* [DIRECTIONS FOR THIS TASK]: In the entries that follow, the first line to write out is the one containing "# Little square: cone monument and round disc", and the last is the one containing "es = [bm.edges.new(p)". Reproduce that stretch exactly, with nothing before or after it.

* [SUPPLIED RECORDS]:
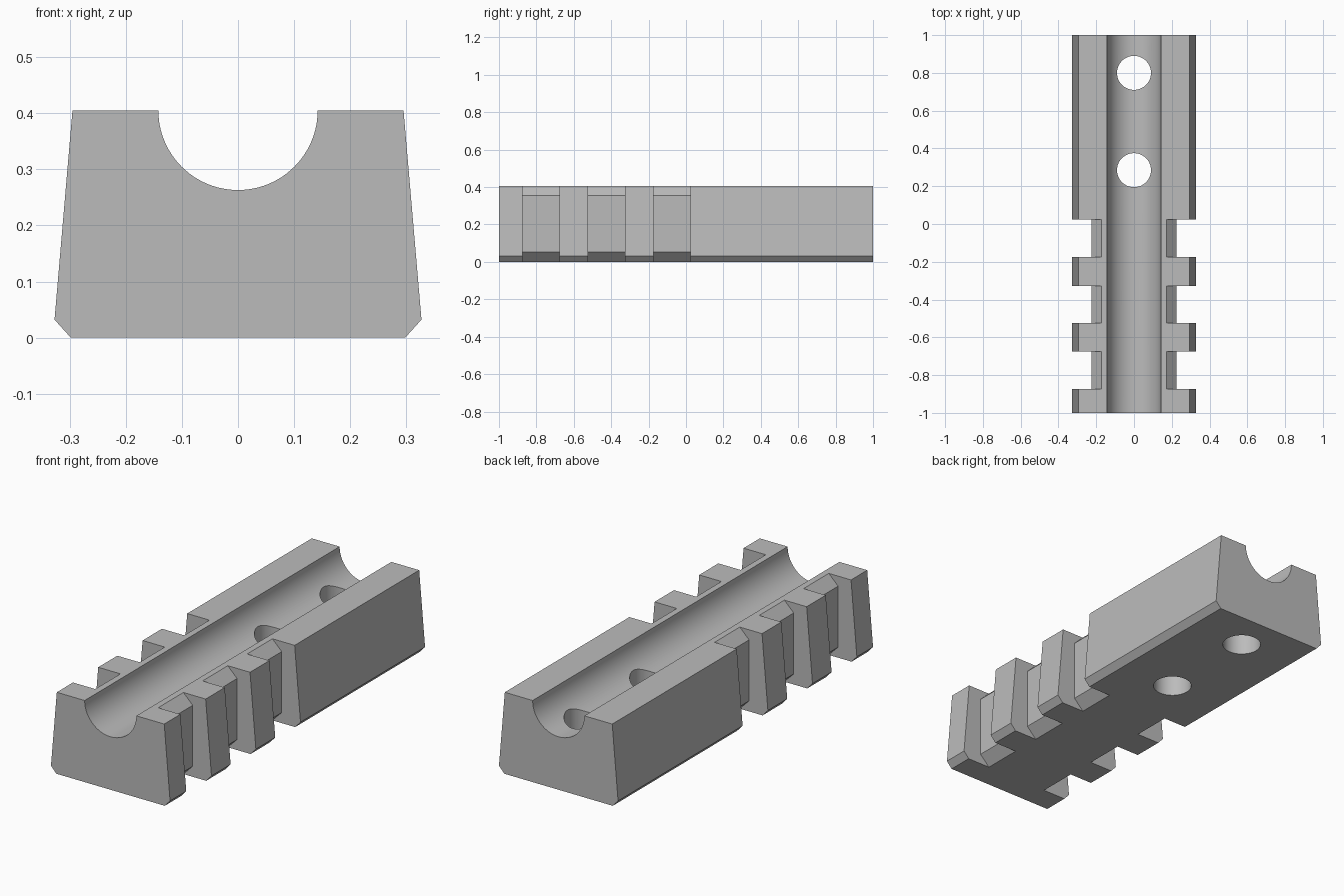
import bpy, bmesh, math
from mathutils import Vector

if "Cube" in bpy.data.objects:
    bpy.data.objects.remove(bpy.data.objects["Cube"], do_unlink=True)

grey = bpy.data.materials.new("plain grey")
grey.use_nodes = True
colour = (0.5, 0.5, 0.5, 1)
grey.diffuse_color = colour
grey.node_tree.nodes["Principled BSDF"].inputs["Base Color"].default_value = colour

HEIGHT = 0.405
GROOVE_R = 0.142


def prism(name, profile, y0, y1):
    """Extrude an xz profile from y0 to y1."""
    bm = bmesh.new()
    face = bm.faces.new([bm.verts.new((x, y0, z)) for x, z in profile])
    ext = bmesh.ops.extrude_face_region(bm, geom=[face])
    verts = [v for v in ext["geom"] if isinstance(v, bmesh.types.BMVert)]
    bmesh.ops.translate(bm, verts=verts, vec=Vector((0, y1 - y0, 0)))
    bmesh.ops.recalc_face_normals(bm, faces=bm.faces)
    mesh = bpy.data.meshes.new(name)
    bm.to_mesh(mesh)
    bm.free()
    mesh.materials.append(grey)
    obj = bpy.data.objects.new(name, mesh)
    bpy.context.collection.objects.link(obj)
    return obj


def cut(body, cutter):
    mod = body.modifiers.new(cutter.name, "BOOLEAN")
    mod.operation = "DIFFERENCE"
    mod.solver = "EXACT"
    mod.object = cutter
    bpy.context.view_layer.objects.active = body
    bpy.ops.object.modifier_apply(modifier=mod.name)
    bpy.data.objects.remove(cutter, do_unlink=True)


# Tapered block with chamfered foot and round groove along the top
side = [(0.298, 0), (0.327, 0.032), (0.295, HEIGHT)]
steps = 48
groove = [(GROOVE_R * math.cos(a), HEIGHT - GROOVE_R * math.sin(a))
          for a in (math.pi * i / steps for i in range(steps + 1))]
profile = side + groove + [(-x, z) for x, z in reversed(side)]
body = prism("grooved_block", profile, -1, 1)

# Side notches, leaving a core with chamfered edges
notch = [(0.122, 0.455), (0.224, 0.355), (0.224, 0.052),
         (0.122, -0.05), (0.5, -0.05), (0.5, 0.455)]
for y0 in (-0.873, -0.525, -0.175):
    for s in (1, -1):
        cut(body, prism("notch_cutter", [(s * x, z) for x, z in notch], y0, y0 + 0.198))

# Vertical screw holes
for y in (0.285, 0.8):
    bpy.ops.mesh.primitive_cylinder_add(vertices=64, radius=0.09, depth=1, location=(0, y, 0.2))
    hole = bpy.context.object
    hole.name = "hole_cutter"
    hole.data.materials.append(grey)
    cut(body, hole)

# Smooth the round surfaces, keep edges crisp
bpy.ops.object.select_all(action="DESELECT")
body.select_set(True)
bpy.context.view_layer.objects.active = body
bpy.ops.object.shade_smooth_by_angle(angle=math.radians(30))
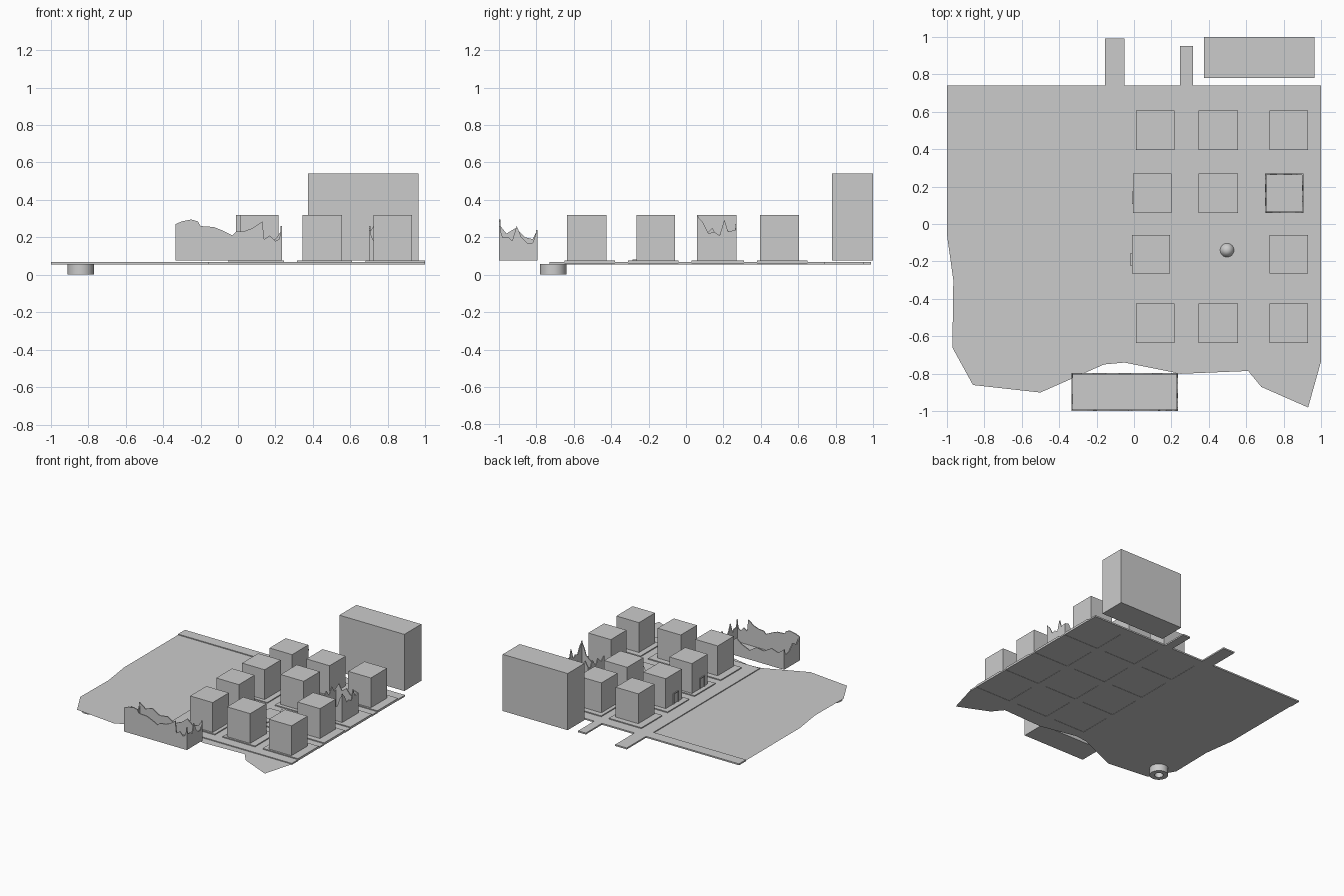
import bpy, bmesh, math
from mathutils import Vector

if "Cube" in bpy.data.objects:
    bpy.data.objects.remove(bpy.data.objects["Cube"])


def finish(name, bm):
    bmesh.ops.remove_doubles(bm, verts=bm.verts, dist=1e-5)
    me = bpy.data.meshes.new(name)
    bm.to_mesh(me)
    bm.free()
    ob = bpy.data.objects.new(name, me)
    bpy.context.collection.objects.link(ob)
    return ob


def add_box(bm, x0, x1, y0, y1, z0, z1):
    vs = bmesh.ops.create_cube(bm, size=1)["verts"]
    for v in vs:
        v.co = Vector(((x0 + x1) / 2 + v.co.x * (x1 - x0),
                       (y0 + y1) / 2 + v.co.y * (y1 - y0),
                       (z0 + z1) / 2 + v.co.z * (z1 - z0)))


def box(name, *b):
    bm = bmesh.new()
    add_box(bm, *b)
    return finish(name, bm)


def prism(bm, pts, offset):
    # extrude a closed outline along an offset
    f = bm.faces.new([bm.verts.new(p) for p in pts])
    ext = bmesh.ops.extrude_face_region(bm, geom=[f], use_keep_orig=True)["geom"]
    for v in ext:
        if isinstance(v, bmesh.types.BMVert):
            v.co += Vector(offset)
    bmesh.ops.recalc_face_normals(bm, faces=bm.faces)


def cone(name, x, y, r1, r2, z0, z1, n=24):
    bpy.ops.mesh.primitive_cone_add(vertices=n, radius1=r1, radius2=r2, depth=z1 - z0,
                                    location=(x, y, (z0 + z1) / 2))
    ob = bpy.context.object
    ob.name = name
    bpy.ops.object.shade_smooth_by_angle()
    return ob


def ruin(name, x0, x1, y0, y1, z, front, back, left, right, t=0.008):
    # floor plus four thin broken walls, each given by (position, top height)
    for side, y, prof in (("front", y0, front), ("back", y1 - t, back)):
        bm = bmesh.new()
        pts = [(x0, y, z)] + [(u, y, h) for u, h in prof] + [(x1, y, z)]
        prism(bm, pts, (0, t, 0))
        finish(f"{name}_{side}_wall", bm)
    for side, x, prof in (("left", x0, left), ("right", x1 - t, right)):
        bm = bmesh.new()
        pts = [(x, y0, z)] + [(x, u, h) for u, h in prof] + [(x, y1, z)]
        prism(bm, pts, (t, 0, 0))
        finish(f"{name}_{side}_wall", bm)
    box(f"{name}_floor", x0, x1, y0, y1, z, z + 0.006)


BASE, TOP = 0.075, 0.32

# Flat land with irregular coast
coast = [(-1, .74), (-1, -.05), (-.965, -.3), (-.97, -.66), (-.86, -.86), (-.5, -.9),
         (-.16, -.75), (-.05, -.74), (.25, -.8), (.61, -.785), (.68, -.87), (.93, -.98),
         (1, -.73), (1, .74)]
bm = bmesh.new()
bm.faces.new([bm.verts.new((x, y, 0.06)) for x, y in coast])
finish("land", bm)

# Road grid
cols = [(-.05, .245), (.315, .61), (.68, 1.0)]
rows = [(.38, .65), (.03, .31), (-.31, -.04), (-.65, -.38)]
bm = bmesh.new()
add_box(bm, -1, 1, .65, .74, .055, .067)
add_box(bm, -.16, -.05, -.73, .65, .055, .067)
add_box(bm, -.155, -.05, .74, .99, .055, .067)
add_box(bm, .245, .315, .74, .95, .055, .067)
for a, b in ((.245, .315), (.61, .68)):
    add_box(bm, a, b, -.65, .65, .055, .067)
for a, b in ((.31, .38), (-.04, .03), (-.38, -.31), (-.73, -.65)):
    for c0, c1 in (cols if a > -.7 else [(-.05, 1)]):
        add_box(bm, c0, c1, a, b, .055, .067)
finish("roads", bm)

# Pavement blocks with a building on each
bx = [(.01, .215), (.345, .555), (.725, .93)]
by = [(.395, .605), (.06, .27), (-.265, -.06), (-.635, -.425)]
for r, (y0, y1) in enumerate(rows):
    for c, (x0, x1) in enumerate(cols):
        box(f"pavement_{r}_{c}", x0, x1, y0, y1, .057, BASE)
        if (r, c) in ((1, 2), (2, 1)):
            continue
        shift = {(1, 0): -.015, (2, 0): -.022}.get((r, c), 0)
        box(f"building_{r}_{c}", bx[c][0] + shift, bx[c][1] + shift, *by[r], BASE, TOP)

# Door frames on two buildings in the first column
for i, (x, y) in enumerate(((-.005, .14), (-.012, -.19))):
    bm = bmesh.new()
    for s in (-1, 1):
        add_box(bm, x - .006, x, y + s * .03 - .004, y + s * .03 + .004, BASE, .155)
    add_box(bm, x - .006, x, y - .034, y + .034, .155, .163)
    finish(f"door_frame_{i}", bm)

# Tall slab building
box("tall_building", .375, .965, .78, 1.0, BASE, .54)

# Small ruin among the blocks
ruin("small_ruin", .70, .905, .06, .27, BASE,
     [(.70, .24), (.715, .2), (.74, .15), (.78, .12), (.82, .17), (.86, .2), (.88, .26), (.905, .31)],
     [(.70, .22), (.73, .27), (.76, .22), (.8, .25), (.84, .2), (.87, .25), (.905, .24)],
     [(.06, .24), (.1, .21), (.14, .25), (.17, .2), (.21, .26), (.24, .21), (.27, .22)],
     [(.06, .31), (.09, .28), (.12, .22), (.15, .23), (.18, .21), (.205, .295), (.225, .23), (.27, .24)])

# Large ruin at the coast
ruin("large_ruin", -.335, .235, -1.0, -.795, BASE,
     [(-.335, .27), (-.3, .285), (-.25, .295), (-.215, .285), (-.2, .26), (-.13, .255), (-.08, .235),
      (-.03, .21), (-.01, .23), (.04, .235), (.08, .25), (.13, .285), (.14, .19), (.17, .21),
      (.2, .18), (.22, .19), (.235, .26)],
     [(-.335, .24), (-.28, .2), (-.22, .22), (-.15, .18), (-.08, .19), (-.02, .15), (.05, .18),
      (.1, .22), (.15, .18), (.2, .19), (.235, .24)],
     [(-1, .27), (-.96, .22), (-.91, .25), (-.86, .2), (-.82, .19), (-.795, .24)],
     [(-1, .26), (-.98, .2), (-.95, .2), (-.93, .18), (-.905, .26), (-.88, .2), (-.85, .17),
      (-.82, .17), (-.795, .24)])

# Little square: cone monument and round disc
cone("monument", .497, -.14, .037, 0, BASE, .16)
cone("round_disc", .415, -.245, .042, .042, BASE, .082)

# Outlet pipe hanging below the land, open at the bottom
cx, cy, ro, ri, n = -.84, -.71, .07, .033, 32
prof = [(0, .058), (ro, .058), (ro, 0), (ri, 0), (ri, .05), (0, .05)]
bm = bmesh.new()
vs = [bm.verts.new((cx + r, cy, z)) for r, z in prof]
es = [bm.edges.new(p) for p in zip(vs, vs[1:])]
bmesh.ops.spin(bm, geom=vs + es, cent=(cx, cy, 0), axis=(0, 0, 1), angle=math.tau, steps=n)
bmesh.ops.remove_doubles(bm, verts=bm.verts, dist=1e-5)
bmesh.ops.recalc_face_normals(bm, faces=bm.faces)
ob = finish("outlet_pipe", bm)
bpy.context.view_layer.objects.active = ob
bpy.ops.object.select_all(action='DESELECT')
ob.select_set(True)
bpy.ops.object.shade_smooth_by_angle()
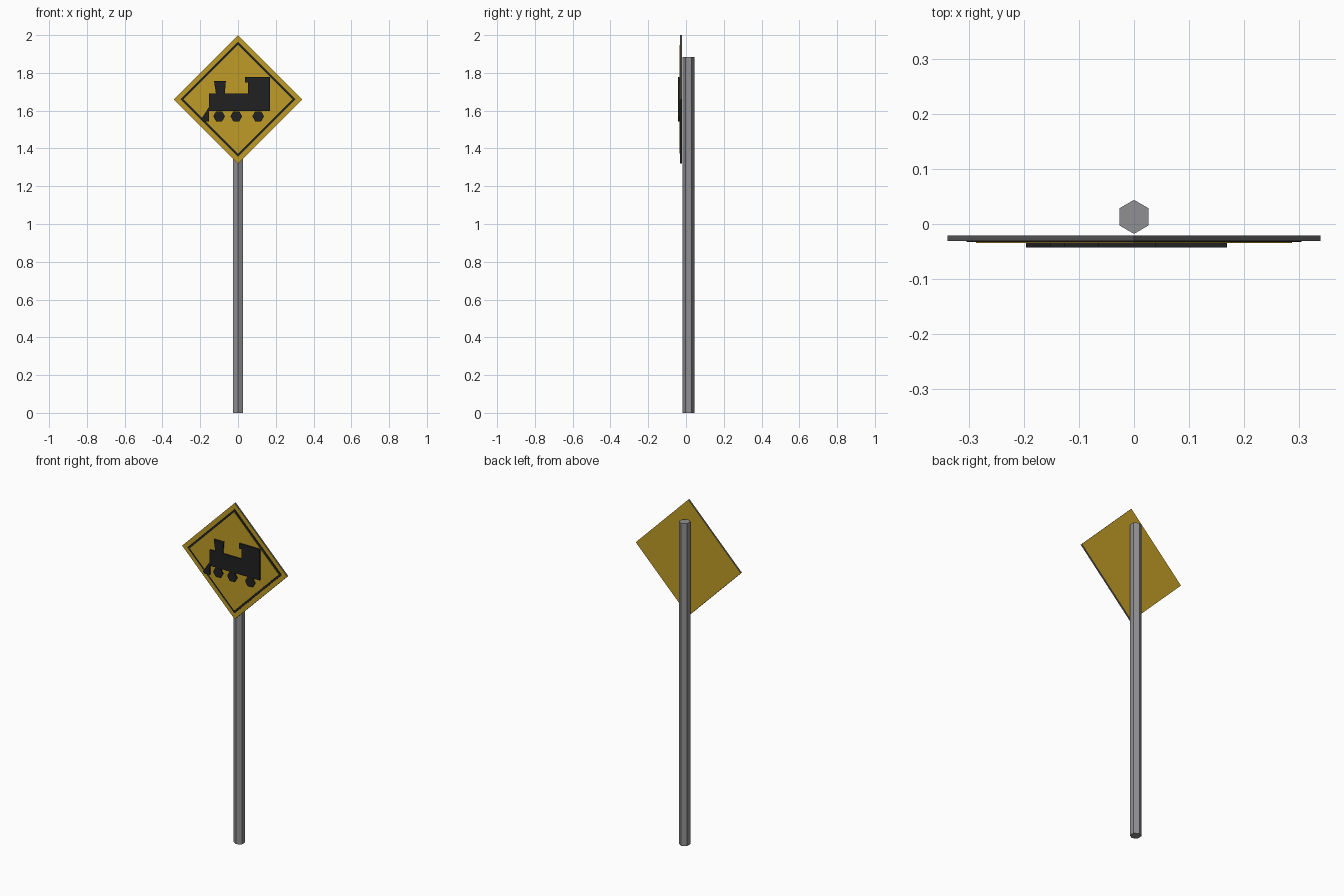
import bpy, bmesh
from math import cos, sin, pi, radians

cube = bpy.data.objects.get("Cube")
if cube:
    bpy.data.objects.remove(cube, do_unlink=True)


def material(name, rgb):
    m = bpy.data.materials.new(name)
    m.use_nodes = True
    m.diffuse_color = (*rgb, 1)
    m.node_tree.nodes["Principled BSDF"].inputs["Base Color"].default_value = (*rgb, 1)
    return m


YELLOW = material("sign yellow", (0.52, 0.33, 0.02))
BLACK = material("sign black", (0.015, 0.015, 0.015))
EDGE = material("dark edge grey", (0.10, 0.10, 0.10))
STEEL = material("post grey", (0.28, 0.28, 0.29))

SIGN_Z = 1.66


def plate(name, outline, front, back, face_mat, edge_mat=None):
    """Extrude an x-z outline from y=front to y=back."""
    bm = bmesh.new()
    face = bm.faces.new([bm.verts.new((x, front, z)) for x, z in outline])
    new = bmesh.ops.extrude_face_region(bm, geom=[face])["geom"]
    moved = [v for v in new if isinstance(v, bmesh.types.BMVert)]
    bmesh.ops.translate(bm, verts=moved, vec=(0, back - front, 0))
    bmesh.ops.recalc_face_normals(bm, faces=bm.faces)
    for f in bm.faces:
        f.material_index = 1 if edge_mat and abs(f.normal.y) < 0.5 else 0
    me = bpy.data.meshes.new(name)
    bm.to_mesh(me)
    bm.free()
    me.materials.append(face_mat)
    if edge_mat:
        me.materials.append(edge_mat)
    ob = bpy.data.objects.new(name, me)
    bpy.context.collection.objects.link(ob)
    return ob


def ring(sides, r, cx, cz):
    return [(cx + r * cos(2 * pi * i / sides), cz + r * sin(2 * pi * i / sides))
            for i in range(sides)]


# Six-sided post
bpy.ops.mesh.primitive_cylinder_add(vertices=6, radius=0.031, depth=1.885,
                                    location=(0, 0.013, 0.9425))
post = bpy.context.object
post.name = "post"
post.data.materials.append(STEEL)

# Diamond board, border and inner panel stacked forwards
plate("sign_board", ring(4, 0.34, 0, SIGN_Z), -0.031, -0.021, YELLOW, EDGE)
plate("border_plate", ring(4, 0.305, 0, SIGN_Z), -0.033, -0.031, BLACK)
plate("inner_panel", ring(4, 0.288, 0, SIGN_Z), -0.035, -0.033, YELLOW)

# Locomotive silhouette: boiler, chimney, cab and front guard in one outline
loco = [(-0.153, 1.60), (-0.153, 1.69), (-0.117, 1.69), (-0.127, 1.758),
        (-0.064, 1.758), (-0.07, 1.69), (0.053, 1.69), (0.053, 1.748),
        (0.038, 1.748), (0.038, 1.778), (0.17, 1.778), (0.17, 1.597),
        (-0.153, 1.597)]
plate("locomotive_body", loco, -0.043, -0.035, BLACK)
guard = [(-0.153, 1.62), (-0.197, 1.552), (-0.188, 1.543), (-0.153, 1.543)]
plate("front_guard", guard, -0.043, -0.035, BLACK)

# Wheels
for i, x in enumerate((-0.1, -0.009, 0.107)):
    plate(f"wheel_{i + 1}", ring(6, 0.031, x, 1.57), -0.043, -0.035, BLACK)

* [RESULT]:
# Little square: cone monument and round disc
cone("monument", .497, -.14, .037, 0, BASE, .16)
cone("round_disc", .415, -.245, .042, .042, BASE, .082)

# Outlet pipe hanging below the land, open at the bottom
cx, cy, ro, ri, n = -.84, -.71, .07, .033, 32
prof = [(0, .058), (ro, .058), (ro, 0), (ri, 0), (ri, .05), (0, .05)]
bm = bmesh.new()
vs = [bm.verts.new((cx + r, cy, z)) for r, z in prof]
es = [bm.edges.new(p) for p in zip(vs, vs[1:])]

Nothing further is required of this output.